I was not in tears because of anxiety or fear. I was not in tears because someone had hurt me, or hurt someone close to me. I also was not in tears because of joy or overwhelming happiness. I was in tears because of a simple line in a "tongue in cheek" song from Will Hoge.
Jesus Came Down to Tennessee, is a song about Jesus coming down to Earth and seeing what a mess we have made of the planet. The song makes commentary on, among other things, having children out of wedlock, homosexuality and the ability of humans to correct the poverty, greed and hatred that has come to be sensationalized in modern times. But it was not any of those particular "hot button" issues that struck me in the song, no, it was quite a different and more basic emotion.
"What part of love your neighbor, is so hard to understand?"

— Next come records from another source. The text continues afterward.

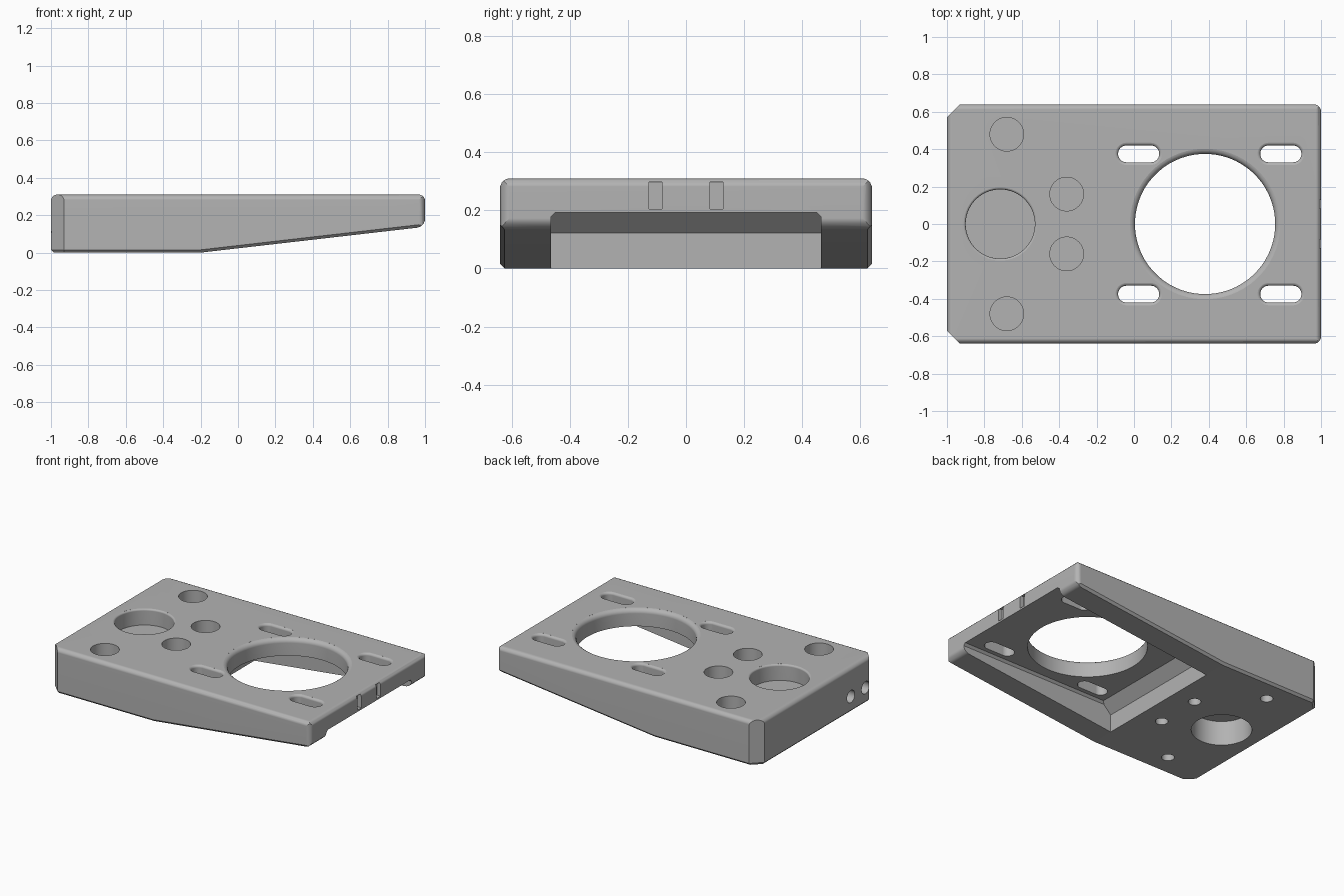
import bpy, bmesh
from math import sin, cos, pi, radians
from mathutils import Matrix, Vector

if "Cube" in bpy.data.objects:
    bpy.data.objects.remove(bpy.data.objects["Cube"])

grey = bpy.data.materials.new("plain grey")
grey.use_nodes = True
grey.diffuse_color = (0.45, 0.45, 0.45, 1)
grey.node_tree.nodes["Principled BSDF"].inputs["Base Color"].default_value = grey.diffuse_color


def finish(bm, name):
    bmesh.ops.recalc_face_normals(bm, faces=bm.faces[:])
    mesh = bpy.data.meshes.new(name)
    bm.to_mesh(mesh)
    bm.free()
    mesh.materials.append(grey)
    obj = bpy.data.objects.new(name, mesh)
    bpy.context.collection.objects.link(obj)
    return obj


def block(low, high):
    bm = bmesh.new()
    low, high = Vector(low), Vector(high)
    size = Matrix.Diagonal((*(high - low), 1))
    bmesh.ops.create_cube(bm, size=1, matrix=Matrix.Translation((low + high) / 2) @ size)
    return bm


def shave(bm, point, normal):
    """Plane off everything beyond a plane and close the gap."""
    geom = bm.verts[:] + bm.edges[:] + bm.faces[:]
    bmesh.ops.bisect_plane(bm, geom=geom, plane_co=point,
                           plane_no=Vector(normal).normalized(), clear_outer=True)
    bmesh.ops.holes_fill(bm, edges=[e for e in bm.edges if e.is_boundary], sides=0)


def round_edge(bm, centre, a, b, radius):
    """Round an edge between directions a and b about a centre line."""
    for angle in (22.5, 45, 67.5):
        t = radians(angle)
        n = Vector(a) * cos(t) + Vector(b) * sin(t)
        shave(bm, Vector(centre) + n * radius, n)


def bore(name, place, layers, half_length=0, turn=None):
    """Round or slot-shaped cutter lofted through (height, radius) layers."""
    bm = bmesh.new()
    count = 64
    rings = []
    for z, r in layers:
        ring = []
        for i in range(count):
            t = 2 * pi * (i + 0.5) / count
            shift = half_length if cos(t) > 0 else -half_length
            ring.append(bm.verts.new((r * cos(t) + shift, r * sin(t), z)))
        rings.append(ring)
    for low, high in zip(rings, rings[1:]):
        for i in range(count):
            j = (i + 1) % count
            bm.faces.new((low[i], low[j], high[j], high[i]))
    bm.faces.new(rings[0])
    bm.faces.new(rings[-1])
    bm.transform(Matrix.Translation(place) @ (turn or Matrix()))
    return finish(bm, name)


def lip(radius, size, top):
    """Layers for a rounded upper rim."""
    curve = [(top - size + size * sin(radians(a)), radius + size - size * cos(radians(a)))
             for a in (0, 22, 45, 67, 85)]
    return curve + [(top + 0.1, curve[-1][1])]


# Tapered body with rounded upper edges
W, TOP = 0.64, 0.31
bm = block((-1, -W, 0), (1, W, TOP))
shave(bm, (-0.2, 0, 0), (0.115, 0, -1))
R = 0.035
for s in (-1, 1):
    shave(bm, (-0.93, s * W, 0), (-1, s, 0))
    round_edge(bm, (0.96, s * (W - 0.04), 0), (1, 0, 0), (0, s, 0), 0.04)
    round_edge(bm, (0, s * (W - R), TOP - R), (0, s, 0), (0, 0, 1), R)
    round_edge(bm, (s * (1 - R), 0, TOP - R), (s, 0, 0), (0, 0, 1), R)
    # narrow lower chamfers
    shave(bm, (0, s * (W - 0.015), 0), (0, s, -1))
    shave(bm, (-0.2, s * (W - 0.015), 0), (0.115, s, -1))
    shave(bm, (-0.93, s * (W - 0.015), 0), (-1, s, -1))
shave(bm, (-0.985, 0, 0), (-1, 0, -1))
round_edge(bm, (0.95, 0, 0.183), (1, 0, 0), (0, 0, -1), 0.05)
body = finish(bm, "mounting_plate")

cutters = []

# Open pocket under the thin end
bm = block((-0.2, -0.465, -0.1), (1.2, 0.465, 0.193))
shave(bm, (-0.2, 0, 0.122), (-1, 0, 1))
for s in (-1, 1):
    shave(bm, (0, s * 0.45, 0.193), (0, s, 1))
cutters.append(finish(bm, "pocket_cutter"))

# Large through hole and four slots
cutters.append(bore("main_hole_cutter", (0.38, 0, 0), [(-0.1, 0.375)] + lip(0.375, 0.03, TOP)))
for x in (0.025, 0.785):
    for y in (-0.375, 0.375):
        cutters.append(bore("slot_cutter", (x, y, 0),
                            [(-0.1, 0.045)] + lip(0.045, 0.016, TOP), 0.065))

# Round recess from above and below, separated by a thin web
cutters.append(bore("recess_cutter", (-0.715, 0, 0), [(0.2, 0.185)] + lip(0.185, 0.012, TOP)))
cutters.append(bore("lower_recess_cutter", (-0.715, 0, 0), [(-0.1, 0.19), (0.17, 0.19)]))

# Blind sockets above, small pilot holes below
for x, y in ((-0.68, 0.48), (-0.36, 0.16)):
    for s in (-1, 1):
        cutters.append(bore("socket_cutter", (x, s * y, 0), [(0.14, 0.09), (0.4, 0.09)]))
        cutters.append(bore("pilot_cutter", (x, s * y, 0), [(-0.1, 0.04), (0.1, 0.04)]))

# Two cable holes in the thick end
for y in (-0.37, -0.53):
    cutters.append(bore("cable_hole_cutter", (-1, y, 0.11), [(-0.1, 0.042), (0.1, 0.042)],
                        turn=Matrix.Rotation(pi / 2, 4, "Y")))

# Two notches in the thin end
for y in (-0.105, 0.105):
    cutters.append(finish(block((0.972, y - 0.022, 0.205), (1.1, y + 0.022, 0.298)), "notch_cutter"))

bpy.ops.object.select_all(action="DESELECT")
body.select_set(True)
bpy.context.view_layer.objects.active = body
for cutter in cutters:
    cutter.hide_render = True
    mod = body.modifiers.new("cut", "BOOLEAN")
    mod.operation = "DIFFERENCE"
    mod.solver = "EXACT"
    mod.object = cutter
    bpy.ops.object.modifier_apply(modifier=mod.name)
    bpy.data.objects.remove(cutter)

bpy.ops.object.shade_smooth_by_angle(angle=radians(30))
weighted = body.modifiers.new("even_shading", "WEIGHTED_NORMAL")
weighted.keep_sharp = True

That is the line. It hits hard in so many ways. The first time I heard it, I was sitting in the Stardust Theater of the Norweigan Pearl on The Rock Boat 16. I was only a handful of hours removed from being personally attacked and threatened by the very people that hosted the cruise. I was a couple of days removed from finding out that several individuals had gone out of their way to actively promote a "movement" against me, all because I desired to play for some of my friends, and support my art.
The reaction I had in that Theater, after those events, was not dissimilar from what occurred at S.P.A.C.E. The question posed by Will in his tune, is so simplisticially complex. How many of all the problems around the world could be solved by answering that question? What would happen if we accepted that, as humans, with severely different circumstances, ecosystems, markets, weather, religions, races and creeds, that we are all in this together. That what makes us different, is what makes us necessary. That what you might not be able to muster in yourself, you might find in your neighbor.

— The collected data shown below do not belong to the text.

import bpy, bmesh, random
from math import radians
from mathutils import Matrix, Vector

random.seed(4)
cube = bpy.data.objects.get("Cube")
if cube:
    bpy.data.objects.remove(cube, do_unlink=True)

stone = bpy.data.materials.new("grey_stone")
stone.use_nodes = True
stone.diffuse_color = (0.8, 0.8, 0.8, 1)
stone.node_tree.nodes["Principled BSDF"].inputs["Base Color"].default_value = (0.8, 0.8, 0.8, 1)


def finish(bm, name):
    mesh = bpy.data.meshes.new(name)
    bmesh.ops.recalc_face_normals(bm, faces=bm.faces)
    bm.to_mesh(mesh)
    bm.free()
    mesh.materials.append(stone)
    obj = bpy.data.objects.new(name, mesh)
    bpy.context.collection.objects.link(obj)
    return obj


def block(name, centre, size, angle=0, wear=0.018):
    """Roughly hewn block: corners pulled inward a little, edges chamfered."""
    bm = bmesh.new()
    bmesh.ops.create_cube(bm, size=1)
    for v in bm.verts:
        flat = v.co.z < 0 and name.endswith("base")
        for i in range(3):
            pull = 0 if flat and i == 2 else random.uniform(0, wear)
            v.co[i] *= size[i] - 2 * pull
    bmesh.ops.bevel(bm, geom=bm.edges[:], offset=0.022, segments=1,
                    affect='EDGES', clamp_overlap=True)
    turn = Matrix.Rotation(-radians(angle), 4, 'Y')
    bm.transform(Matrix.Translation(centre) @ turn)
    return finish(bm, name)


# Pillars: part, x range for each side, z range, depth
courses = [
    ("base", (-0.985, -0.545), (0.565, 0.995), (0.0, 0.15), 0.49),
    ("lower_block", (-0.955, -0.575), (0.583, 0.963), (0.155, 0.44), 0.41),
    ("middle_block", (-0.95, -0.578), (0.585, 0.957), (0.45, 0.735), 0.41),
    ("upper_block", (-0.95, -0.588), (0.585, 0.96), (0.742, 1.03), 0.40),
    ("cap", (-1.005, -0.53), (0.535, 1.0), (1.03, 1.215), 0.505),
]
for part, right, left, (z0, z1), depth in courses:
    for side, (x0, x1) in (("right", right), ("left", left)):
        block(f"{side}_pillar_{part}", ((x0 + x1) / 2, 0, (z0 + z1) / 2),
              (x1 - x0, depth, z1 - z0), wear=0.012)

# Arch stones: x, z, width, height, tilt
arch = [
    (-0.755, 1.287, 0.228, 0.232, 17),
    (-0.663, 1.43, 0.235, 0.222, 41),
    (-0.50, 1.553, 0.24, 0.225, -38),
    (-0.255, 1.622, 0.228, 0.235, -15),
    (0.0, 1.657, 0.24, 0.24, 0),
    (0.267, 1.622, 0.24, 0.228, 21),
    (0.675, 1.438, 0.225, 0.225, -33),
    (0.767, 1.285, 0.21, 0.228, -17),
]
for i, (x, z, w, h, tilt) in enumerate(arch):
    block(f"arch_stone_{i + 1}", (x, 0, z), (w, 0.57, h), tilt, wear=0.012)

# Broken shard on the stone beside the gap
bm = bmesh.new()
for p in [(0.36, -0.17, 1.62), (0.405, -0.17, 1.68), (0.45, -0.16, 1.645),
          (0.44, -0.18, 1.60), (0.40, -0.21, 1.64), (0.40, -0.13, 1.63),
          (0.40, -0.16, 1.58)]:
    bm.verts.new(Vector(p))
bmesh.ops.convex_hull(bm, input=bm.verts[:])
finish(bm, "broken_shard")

For me, the sentiment hit me like Ali uppercut to the chin ... how, on this Boat, with a collection of musicians, singing songs about love, togetherness and the lessons of life, could people still be missing the simple instruction to love your neighbor?
I came to a realization for myself at that very moment. I am very fortunate. I am fortunate to have fans and friends that truly support me. They know me as a person. They know how much I care about each and every one of them. They know how important it is to me, to live with integrity and honesty. They not only listen to, and enjoy my songs, they feel them, they respond to them, and they are impacted by them. It was at that moment, that I realized that there is an art to supporting an artist.

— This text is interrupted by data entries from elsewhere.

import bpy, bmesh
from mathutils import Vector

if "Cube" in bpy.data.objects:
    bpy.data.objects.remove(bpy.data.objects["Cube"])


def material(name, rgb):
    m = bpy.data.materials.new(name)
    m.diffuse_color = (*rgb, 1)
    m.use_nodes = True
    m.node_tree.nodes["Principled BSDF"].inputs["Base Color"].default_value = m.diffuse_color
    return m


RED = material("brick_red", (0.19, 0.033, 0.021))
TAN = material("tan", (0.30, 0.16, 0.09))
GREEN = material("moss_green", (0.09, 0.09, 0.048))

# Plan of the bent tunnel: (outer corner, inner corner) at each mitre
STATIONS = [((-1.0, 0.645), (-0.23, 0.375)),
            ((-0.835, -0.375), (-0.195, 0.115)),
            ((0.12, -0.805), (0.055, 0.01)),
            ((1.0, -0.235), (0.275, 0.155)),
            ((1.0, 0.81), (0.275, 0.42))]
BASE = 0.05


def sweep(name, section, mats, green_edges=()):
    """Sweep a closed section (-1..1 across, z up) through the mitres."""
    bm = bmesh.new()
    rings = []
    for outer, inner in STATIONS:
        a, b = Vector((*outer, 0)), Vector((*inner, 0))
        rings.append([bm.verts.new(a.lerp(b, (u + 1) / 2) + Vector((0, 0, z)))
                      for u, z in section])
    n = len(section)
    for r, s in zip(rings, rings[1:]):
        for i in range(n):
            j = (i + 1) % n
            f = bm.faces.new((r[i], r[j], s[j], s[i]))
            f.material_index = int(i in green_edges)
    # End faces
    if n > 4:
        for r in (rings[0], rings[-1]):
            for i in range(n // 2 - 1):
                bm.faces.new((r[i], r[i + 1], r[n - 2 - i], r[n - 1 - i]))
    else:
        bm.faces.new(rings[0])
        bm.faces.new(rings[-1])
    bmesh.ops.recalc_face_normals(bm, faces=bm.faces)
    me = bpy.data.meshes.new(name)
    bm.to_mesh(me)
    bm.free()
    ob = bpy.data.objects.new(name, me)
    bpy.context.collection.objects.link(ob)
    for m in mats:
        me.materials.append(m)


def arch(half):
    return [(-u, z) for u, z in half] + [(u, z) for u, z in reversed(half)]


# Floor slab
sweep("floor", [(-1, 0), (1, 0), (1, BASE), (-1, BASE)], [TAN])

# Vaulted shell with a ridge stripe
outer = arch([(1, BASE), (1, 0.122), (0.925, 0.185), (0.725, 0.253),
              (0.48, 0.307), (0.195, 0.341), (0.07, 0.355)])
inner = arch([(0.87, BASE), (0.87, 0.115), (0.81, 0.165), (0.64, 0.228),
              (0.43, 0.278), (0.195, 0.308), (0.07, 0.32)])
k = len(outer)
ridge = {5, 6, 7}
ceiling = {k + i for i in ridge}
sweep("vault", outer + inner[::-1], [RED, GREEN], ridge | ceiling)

Yes, some people post photos, tweet, and share videos or funny comments, and each one of those is immediately helpful to the artist and his career. Other peple recognize the talent on a stage, or simply love having high quality entertainment to provide a soundtrack to their party. Then there are the supporters that touch your life as an artist. They befriend you, they maintain a relationship with you, they hug you, they cry with you and they laugh through tears with you. They listen to your song and they feel the pain you had when you first wrote it, or they smile at the hidden meaning behind certain lines.
There simply can never be a thank you big enough for those people. They understand the art of support, and they truly love, just like Will's Jesus would have wanted.